Segment Start: Data in this exercise

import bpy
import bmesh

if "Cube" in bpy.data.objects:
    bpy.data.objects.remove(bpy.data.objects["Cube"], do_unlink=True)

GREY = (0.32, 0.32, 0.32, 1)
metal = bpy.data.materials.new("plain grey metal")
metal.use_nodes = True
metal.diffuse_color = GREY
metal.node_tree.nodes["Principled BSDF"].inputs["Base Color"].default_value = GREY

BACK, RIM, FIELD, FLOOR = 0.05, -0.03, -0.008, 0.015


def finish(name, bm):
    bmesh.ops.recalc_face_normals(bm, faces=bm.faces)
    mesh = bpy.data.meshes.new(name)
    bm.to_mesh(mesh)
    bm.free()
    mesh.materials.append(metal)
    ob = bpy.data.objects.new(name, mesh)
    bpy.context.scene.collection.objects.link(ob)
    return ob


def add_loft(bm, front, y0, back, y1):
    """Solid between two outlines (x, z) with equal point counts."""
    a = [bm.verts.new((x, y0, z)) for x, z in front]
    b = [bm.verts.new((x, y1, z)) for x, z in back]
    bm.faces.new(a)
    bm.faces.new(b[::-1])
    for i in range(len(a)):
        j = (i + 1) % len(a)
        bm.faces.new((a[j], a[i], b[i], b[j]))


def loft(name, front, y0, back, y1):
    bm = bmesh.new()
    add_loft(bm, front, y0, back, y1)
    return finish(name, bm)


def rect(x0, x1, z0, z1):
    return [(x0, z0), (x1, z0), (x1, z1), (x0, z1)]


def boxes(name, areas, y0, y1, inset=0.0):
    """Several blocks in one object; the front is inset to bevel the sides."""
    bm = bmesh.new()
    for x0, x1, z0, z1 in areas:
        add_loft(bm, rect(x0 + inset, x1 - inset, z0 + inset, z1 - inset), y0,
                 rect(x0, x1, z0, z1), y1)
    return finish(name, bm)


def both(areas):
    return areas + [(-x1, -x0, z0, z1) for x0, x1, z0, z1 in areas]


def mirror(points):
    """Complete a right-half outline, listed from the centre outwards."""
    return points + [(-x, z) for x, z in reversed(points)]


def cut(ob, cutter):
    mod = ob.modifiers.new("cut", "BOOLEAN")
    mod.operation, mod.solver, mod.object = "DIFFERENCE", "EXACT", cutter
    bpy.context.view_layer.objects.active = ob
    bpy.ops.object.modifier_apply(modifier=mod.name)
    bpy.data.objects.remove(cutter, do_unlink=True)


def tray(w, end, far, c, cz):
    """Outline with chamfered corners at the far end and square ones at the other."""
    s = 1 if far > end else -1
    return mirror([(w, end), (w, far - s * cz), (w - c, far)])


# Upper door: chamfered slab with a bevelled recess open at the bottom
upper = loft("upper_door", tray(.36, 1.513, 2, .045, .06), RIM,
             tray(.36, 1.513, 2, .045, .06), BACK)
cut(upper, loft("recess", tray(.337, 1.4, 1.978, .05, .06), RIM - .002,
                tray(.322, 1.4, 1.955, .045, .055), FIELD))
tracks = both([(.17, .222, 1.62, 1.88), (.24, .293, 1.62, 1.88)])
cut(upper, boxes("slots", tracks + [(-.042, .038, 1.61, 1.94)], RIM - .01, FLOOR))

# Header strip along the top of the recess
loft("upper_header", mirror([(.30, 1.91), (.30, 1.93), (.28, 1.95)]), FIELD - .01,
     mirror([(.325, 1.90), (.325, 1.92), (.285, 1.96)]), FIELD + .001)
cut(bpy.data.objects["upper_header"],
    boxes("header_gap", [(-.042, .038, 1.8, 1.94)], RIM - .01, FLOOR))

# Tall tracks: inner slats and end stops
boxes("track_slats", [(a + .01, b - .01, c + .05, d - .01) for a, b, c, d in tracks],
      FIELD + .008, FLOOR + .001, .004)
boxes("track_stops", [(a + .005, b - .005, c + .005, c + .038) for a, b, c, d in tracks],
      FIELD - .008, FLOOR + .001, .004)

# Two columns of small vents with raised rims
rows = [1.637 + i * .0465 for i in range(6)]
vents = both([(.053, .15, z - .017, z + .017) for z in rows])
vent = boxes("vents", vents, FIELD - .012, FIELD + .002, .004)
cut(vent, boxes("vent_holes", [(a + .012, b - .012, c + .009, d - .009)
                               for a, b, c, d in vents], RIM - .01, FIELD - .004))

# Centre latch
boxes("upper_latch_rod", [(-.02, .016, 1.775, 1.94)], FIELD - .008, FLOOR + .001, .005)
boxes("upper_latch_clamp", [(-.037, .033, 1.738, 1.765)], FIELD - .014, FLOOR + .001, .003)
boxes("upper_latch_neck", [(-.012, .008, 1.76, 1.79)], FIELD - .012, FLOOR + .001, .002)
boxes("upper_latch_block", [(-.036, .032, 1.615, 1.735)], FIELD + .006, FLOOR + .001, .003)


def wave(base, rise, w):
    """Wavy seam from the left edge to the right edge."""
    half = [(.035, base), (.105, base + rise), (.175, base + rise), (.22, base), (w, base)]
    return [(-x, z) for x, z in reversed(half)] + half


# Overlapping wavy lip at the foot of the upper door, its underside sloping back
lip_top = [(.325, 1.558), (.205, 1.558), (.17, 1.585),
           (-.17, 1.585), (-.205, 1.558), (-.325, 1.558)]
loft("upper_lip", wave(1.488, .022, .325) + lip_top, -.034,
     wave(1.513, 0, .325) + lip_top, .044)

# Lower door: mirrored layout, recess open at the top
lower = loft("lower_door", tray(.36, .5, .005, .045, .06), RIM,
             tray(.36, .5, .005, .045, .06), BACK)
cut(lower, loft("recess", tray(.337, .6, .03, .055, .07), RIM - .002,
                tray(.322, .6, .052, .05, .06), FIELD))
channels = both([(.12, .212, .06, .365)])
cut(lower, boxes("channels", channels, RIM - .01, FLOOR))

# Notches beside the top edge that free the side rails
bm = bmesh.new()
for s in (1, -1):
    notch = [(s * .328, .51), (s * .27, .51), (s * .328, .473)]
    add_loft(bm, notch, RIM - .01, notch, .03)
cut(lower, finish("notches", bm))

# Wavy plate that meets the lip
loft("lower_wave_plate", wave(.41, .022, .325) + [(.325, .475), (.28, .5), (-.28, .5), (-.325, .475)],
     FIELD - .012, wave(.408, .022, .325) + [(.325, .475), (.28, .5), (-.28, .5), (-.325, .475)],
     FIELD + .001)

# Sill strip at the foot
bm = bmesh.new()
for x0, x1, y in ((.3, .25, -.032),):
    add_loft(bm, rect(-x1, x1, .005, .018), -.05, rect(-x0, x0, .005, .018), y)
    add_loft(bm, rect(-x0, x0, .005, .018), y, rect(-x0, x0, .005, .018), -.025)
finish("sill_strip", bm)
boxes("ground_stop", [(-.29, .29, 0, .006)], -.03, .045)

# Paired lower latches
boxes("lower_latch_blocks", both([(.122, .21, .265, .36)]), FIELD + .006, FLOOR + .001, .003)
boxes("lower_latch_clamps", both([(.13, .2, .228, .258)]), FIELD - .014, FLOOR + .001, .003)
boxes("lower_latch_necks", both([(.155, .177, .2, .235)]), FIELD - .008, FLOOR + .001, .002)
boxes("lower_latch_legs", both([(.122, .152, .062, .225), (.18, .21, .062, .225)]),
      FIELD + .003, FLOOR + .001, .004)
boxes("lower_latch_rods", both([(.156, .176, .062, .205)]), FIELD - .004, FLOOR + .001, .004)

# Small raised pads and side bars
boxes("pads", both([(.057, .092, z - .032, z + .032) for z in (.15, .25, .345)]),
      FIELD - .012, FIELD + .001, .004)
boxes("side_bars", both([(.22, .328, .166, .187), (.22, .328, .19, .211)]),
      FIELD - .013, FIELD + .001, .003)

Segment End: Data in this exercise

[Task details]: Find the lines in the records that contain the word "rect", then copy every one of them.

[Answer to this task]:
def rect(x0, x1, z0, z1):
        add_loft(bm, rect(x0 + inset, x1 - inset, z0 + inset, z1 - inset), y0,
                 rect(x0, x1, z0, z1), y1)
    add_loft(bm, rect(-x1, x1, .005, .018), -.05, rect(-x0, x0, .005, .018), y)
    add_loft(bm, rect(-x0, x0, .005, .018), y, rect(-x0, x0, .005, .018), -.025)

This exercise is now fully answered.